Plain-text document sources

'''

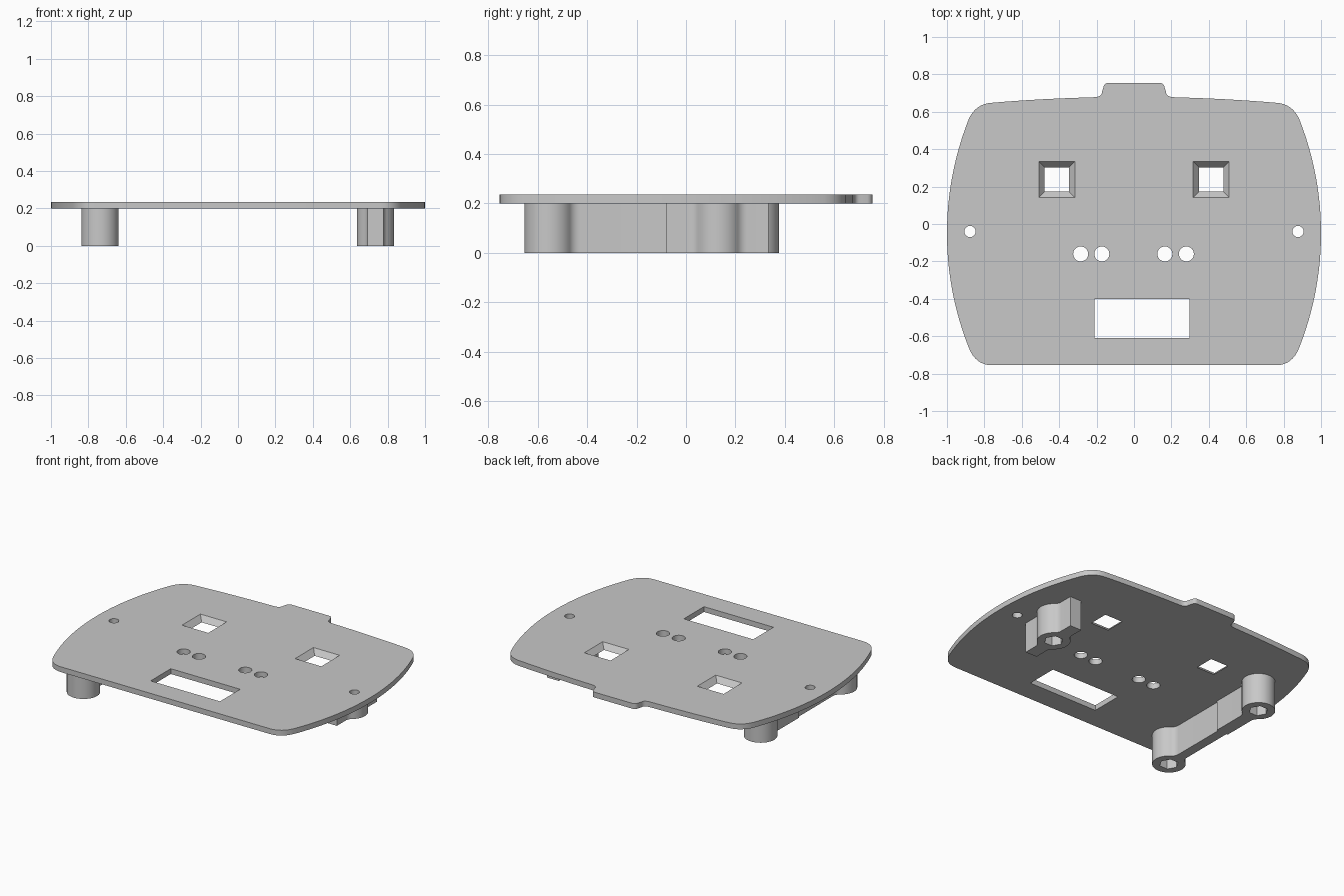
import bpy, bmesh
from math import pi, sin, cos, sqrt, atan2

cube = bpy.data.objects.get("Cube")
if cube:
    bpy.data.objects.remove(cube)

GREY = (0.58, 0.58, 0.58, 1)
mat = bpy.data.materials.new("plain grey")
mat.use_nodes = True
mat.diffuse_color = GREY
mat.node_tree.nodes["Principled BSDF"].inputs["Base Color"].default_value = GREY

BOTTOM, TOP = 0.20, 0.235   # plate heights
R, FILLET = 0.10, 0.05      # boss radius and fillet radius


def prism(name, low, z0, z1, high=None):
    """Solid between two matching outlines (counter-clockwise)."""
    bm = bmesh.new()
    a = [bm.verts.new((x, y, z0)) for x, y in low]
    b = [bm.verts.new((x, y, z1)) for x, y in (high or low)]
    bm.faces.new(a[::-1])
    bm.faces.new(b)
    for i in range(len(a)):
        j = (i + 1) % len(a)
        bm.faces.new((a[i], a[j], b[j], b[i]))
    mesh = bpy.data.meshes.new(name)
    bm.to_mesh(mesh)
    bm.free()
    mesh.materials.append(mat)
    obj = bpy.data.objects.new(name, mesh)
    bpy.context.collection.objects.link(obj)
    return obj


def arc(cx, cy, r, a0, a1, n):
    return [(cx + r * cos(a0 + (a1 - a0) * i / n), cy + r * sin(a0 + (a1 - a0) * i / n))
            for i in range(n + 1)]


def bend(p, c, q, n=8):
    """Rounded corner from p to q, pulled towards c."""
    return [tuple((1 - t) ** 2 * p[k] + 2 * t * (1 - t) * c[k] + t * t * q[k] for k in (0, 1))
            for t in (i / n for i in range(n + 1))]


def circle(x, y, r, n=32):
    return arc(x, y, r, 0, 2 * pi, n)[:-1]


def rect(x, y, hx, hy):
    return [(x - hx, y - hy), (x + hx, y - hy), (x + hx, y + hy), (x - hx, y + hy)]


def mirrored(half):
    """Close a +x half outline with its reflection."""
    return half + [(-x, y) for x, y in reversed(half) if x > 1e-5]


def finish(obj, cutters):
    """Cut the openings and shade smooth with sharp edges."""
    bpy.ops.object.select_all(action='DESELECT')
    bpy.context.view_layer.objects.active = obj
    obj.select_set(True)
    for c in cutters:
        c.hide_render = True
        mod = obj.modifiers.new("cut", 'BOOLEAN')
        mod.operation, mod.solver, mod.object = 'DIFFERENCE', 'EXACT', c
        bpy.ops.object.modifier_apply(modifier=mod.name)
        bpy.data.objects.remove(c)
    bpy.ops.object.shade_smooth_by_angle(angle=pi / 6)


# Face plate: bulging sides, rounded corners, tab at the back
def side_x(y, r=1.66):
    return 1 - r + sqrt(r * r - (y + 0.05) ** 2)


half = bend((0.76, -0.755), (0.847, -0.755), (side_x(-0.66), -0.66))
half += [(side_x(y), y) for y in (-0.66 + 1.22 * i / 24 for i in range(1, 24))]
half += bend((side_x(0.56), 0.56), (0.847, 0.643), (0.76, 0.648))
half += bend((0.75, 0.649), (0.5, 0.67), (0.23, 0.677), 6)
half += bend((0.21, 0.678), (0.17, 0.68), (0.17, 0.71), 6)
half += bend((0.165, 0.725), (0.162, 0.755), (0.135, 0.755), 6)
plate = prism("face_plate", mirrored(half), BOTTOM, TOP)

z0, z1 = BOTTOM - 0.02, TOP + 0.02
cutters = [prism("display_cutter", rect(0.043, -0.505, 0.253, 0.105), z0, z1)]
for x in (-0.285, -0.172, 0.165, 0.28):
    cutters.append(prism("button_cutter", circle(x, -0.16, 0.04), z0, z1))
for s in (-1, 1):
    cutters.append(prism("screw_cutter", circle(s * 0.877, -0.04, 0.03), z0, z1))
    # Tapered square windows
    x, y, grow = s * 0.412, 0.238, 0.017
    cutters.append(prism("window_cutter", rect(x, y, 0.065 - grow, 0.065 - grow), z0, z1,
                         rect(x, y, 0.096 + grow, 0.096 + grow)))
finish(plate, cutters)


# Mounting ribs: round bosses blended into straight bars
def blend(h):
    """Half width and distance along the rib, from boss side to bar of half width h."""
    d = sqrt((R + FILLET) ** 2 - (h + FILLET) ** 2)
    a = atan2(d, h + FILLET)
    return arc(0, 0, R, 0, a, 8) + arc(h + FILLET, d, FILLET, a + pi, pi, 8)[1:]


def ahead(y, h):
    return [(w, y + t) for w, t in blend(h)]


def behind(y, h):
    return [(w, y - t) for w, t in reversed(blend(h))]


def rib(name, x, half, bosses):
    outline = [(x + w, y) for w, y in mirrored(half)]
    obj = prism(name, outline, 0, BOTTOM + 0.005)
    finish(obj, [prism("nut_cutter", circle(x, y, 0.058, 6), -0.02, 0.15) for y in bosses])


THIN, WIDE = 0.032, 0.042
front_y, back_y, mid_y = -0.555, 0.277, 0.13

long_half = arc(0, front_y, R, -pi / 2, 0, 10)[:-1] + ahead(front_y, THIN)
long_half += [(THIN, -0.06), (WIDE, -0.06)]
long_half += behind(back_y, WIDE) + arc(0, back_y, R, 0, pi / 2, 10)[1:]
rib("long_mounting_rib", -0.738, long_half, (front_y, back_y))

short_half = [(WIDE, -0.08)] + behind(mid_y, WIDE) + ahead(mid_y, WIDE)[1:] + [(WIDE, 0.335)]
rib("short_mounting_rib", 0.735, short_half, (mid_y,))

'''

▶ WORK TO COMPLETE
The entries are to be printed exactly as written; the pictures are to be left out.

▶ EXERCISE RESULT
import bpy, bmesh
from math import pi, sin, cos, sqrt, atan2

cube = bpy.data.objects.get("Cube")
if cube:
    bpy.data.objects.remove(cube)

GREY = (0.58, 0.58, 0.58, 1)
mat = bpy.data.materials.new("plain grey")
mat.use_nodes = True
mat.diffuse_color = GREY
mat.node_tree.nodes["Principled BSDF"].inputs["Base Color"].default_value = GREY

BOTTOM, TOP = 0.20, 0.235   # plate heights
R, FILLET = 0.10, 0.05      # boss radius and fillet radius


def prism(name, low, z0, z1, high=None):
    """Solid between two matching outlines (counter-clockwise)."""
    bm = bmesh.new()
    a = [bm.verts.new((x, y, z0)) for x, y in low]
    b = [bm.verts.new((x, y, z1)) for x, y in (high or low)]
    bm.faces.new(a[::-1])
    bm.faces.new(b)
    for i in range(len(a)):
        j = (i + 1) % len(a)
        bm.faces.new((a[i], a[j], b[j], b[i]))
    mesh = bpy.data.meshes.new(name)
    bm.to_mesh(mesh)
    bm.free()
    mesh.materials.append(mat)
    obj = bpy.data.objects.new(name, mesh)
    bpy.context.collection.objects.link(obj)
    return obj


def arc(cx, cy, r, a0, a1, n):
    return [(cx + r * cos(a0 + (a1 - a0) * i / n), cy + r * sin(a0 + (a1 - a0) * i / n))
            for i in range(n + 1)]


def bend(p, c, q, n=8):
    """Rounded corner from p to q, pulled towards c."""
    return [tuple((1 - t) ** 2 * p[k] + 2 * t * (1 - t) * c[k] + t * t * q[k] for k in (0, 1))
            for t in (i / n for i in range(n + 1))]


def circle(x, y, r, n=32):
    return arc(x, y, r, 0, 2 * pi, n)[:-1]


def rect(x, y, hx, hy):
    return [(x - hx, y - hy), (x + hx, y - hy), (x + hx, y + hy), (x - hx, y + hy)]


def mirrored(half):
    """Close a +x half outline with its reflection."""
    return half + [(-x, y) for x, y in reversed(half) if x > 1e-5]


def finish(obj, cutters):
    """Cut the openings and shade smooth with sharp edges."""
    bpy.ops.object.select_all(action='DESELECT')
    bpy.context.view_layer.objects.active = obj
    obj.select_set(True)
    for c in cutters:
        c.hide_render = True
        mod = obj.modifiers.new("cut", 'BOOLEAN')
        mod.operation, mod.solver, mod.object = 'DIFFERENCE', 'EXACT', c
        bpy.ops.object.modifier_apply(modifier=mod.name)
        bpy.data.objects.remove(c)
    bpy.ops.object.shade_smooth_by_angle(angle=pi / 6)


# Face plate: bulging sides, rounded corners, tab at the back
def side_x(y, r=1.66):
    return 1 - r + sqrt(r * r - (y + 0.05) ** 2)


half = bend((0.76, -0.755), (0.847, -0.755), (side_x(-0.66), -0.66))
half += [(side_x(y), y) for y in (-0.66 + 1.22 * i / 24 for i in range(1, 24))]
half += bend((side_x(0.56), 0.56), (0.847, 0.643), (0.76, 0.648))
half += bend((0.75, 0.649), (0.5, 0.67), (0.23, 0.677), 6)
half += bend((0.21, 0.678), (0.17, 0.68), (0.17, 0.71), 6)
half += bend((0.165, 0.725), (0.162, 0.755), (0.135, 0.755), 6)
plate = prism("face_plate", mirrored(half), BOTTOM, TOP)

z0, z1 = BOTTOM - 0.02, TOP + 0.02
cutters = [prism("display_cutter", rect(0.043, -0.505, 0.253, 0.105), z0, z1)]
for x in (-0.285, -0.172, 0.165, 0.28):
    cutters.append(prism("button_cutter", circle(x, -0.16, 0.04), z0, z1))
for s in (-1, 1):
    cutters.append(prism("screw_cutter", circle(s * 0.877, -0.04, 0.03), z0, z1))
    # Tapered square windows
    x, y, grow = s * 0.412, 0.238, 0.017
    cutters.append(prism("window_cutter", rect(x, y, 0.065 - grow, 0.065 - grow), z0, z1,
                         rect(x, y, 0.096 + grow, 0.096 + grow)))
finish(plate, cutters)


# Mounting ribs: round bosses blended into straight bars
def blend(h):
    """Half width and distance along the rib, from boss side to bar of half width h."""
    d = sqrt((R + FILLET) ** 2 - (h + FILLET) ** 2)
    a = atan2(d, h + FILLET)
    return arc(0, 0, R, 0, a, 8) + arc(h + FILLET, d, FILLET, a + pi, pi, 8)[1:]


def ahead(y, h):
    return [(w, y + t) for w, t in blend(h)]


def behind(y, h):
    return [(w, y - t) for w, t in reversed(blend(h))]


def rib(name, x, half, bosses):
    outline = [(x + w, y) for w, y in mirrored(half)]
    obj = prism(name, outline, 0, BOTTOM + 0.005)
    finish(obj, [prism("nut_cutter", circle(x, y, 0.058, 6), -0.02, 0.15) for y in bosses])


THIN, WIDE = 0.032, 0.042
front_y, back_y, mid_y = -0.555, 0.277, 0.13

long_half = arc(0, front_y, R, -pi / 2, 0, 10)[:-1] + ahead(front_y, THIN)
long_half += [(THIN, -0.06), (WIDE, -0.06)]
long_half += behind(back_y, WIDE) + arc(0, back_y, R, 0, pi / 2, 10)[1:]
rib("long_mounting_rib", -0.738, long_half, (front_y, back_y))

short_half = [(WIDE, -0.08)] + behind(mid_y, WIDE) + ahead(mid_y, WIDE)[1:] + [(WIDE, 0.335)]
rib("short_mounting_rib", 0.735, short_half, (mid_y,))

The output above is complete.